We found a gentle way of life together. His newness troubled me, and at night I dreamed of chasing him through crowds of people, calling his name, the back of his head bobbing in and out of sight. But he brought home tulips, and planted vegetables in the garden that he cooked for me himself. He had been gone so long that I had to tell him stories of our old life together. And, in return, he told me of his travels, and of the people whose hands his little lamp had passed through.
‘What did they wish for?’ I asked him.
‘The wrong things. Wealth. Power. Sex.’
‘Did it make them happy?’
‘Sometimes,’ he told me, his black eyes sparkling. ‘But only by accident.’
‘And what did you wish for, when they set you free?’
He smiled, and wouldn’t tell me.
One day, he came home with a long, thin instrument. He pressed the reed against the swell of his lips, and out from the bell of it came tumbling sounds I never thought a man could make. It sounded a note in me, somewhere deep behind my stomach. A long, low note that murmured through me like I were a singing bowl; like he had struck me, here, just so.
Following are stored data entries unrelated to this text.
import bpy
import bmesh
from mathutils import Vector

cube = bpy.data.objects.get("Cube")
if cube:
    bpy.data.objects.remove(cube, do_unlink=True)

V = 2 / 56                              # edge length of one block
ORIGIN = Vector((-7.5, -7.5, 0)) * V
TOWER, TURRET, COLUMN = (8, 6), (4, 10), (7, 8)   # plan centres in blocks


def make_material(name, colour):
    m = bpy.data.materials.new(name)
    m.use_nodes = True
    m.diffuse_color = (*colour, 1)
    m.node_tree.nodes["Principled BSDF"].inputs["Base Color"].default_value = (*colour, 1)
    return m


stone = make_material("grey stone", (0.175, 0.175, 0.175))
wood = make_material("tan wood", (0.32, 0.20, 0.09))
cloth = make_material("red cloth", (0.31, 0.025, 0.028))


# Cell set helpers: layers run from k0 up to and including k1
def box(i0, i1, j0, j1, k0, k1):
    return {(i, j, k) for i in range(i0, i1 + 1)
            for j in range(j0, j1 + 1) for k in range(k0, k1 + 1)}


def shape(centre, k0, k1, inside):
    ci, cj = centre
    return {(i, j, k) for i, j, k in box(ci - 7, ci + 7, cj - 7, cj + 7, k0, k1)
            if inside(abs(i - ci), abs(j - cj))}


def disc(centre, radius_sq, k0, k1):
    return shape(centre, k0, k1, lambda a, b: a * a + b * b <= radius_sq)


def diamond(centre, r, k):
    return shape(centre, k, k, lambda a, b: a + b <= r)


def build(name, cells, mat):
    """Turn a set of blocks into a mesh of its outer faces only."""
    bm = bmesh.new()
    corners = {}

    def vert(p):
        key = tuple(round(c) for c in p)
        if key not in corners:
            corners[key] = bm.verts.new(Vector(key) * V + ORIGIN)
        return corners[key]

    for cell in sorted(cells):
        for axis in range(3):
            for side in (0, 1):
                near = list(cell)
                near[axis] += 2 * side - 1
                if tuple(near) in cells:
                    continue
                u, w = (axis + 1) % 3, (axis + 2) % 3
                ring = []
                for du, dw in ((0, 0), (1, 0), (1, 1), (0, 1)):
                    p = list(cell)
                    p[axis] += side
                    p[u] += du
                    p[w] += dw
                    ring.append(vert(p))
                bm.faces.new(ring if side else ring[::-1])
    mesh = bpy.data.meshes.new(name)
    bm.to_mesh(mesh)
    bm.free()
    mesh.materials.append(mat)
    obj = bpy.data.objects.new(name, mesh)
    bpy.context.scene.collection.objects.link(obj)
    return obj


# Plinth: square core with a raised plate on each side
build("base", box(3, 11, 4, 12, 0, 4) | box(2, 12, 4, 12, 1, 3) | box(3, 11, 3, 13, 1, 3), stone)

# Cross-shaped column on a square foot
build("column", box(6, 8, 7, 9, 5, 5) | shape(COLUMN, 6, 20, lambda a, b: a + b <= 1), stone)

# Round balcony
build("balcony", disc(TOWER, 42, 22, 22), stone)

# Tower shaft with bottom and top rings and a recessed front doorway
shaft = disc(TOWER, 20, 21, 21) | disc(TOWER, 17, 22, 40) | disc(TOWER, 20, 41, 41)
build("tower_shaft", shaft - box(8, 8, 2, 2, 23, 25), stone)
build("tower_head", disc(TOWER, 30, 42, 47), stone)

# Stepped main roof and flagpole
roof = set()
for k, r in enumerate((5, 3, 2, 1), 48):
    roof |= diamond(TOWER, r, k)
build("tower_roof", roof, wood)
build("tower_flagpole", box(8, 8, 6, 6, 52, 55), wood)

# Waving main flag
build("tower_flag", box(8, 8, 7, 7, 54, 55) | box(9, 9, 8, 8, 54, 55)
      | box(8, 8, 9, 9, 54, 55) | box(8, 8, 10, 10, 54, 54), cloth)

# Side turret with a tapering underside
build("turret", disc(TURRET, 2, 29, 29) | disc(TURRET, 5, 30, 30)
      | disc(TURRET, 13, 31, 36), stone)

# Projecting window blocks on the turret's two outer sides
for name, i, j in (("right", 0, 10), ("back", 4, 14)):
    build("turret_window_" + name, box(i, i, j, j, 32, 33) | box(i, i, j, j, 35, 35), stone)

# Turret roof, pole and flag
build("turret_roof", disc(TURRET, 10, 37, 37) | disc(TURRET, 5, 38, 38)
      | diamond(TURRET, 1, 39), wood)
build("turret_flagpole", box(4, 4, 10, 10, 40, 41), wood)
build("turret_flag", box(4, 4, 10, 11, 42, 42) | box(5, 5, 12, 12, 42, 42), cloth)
That night, we lay where we fell. His birthmark rubbed away under my kisses and stained my lips; a deep, secret red. We matched the rhythm of our breathing, slow and musical, as I lay against the softness of his breasts. I let my fingertips follow the silver spider-lines on the curves of his hips and thighs, thinking many things that I might have asked him about the strangeness of his body. But we had come this far; it would have been awkward to bring it up.
Don’t get me wrong. I still loved my first husband. I hoped that he was happy somewhere, and if it was with another woman, I wouldn’t have begrudged it. We can’t always help whose laps we fall into.
I sealed the lamp, and now I keep it on my windowsill. Sometimes I think it rattles, but I’m sure it’s just the wind.
Abi Hynes is a drama, fiction and poetry writer based in Manchester, UK. She runs theatre and film company Faro Productions and cabaret collective First Draft. Her work has been featured in a range of print and online publications, including Litro, Flash Fiction Magazine, The Molotov Cocktail, The Fable Online, Spelk Fiction and Foxhole Magazine, and she regularly performs at live literature nights around Manchester and beyond. @AbiFaro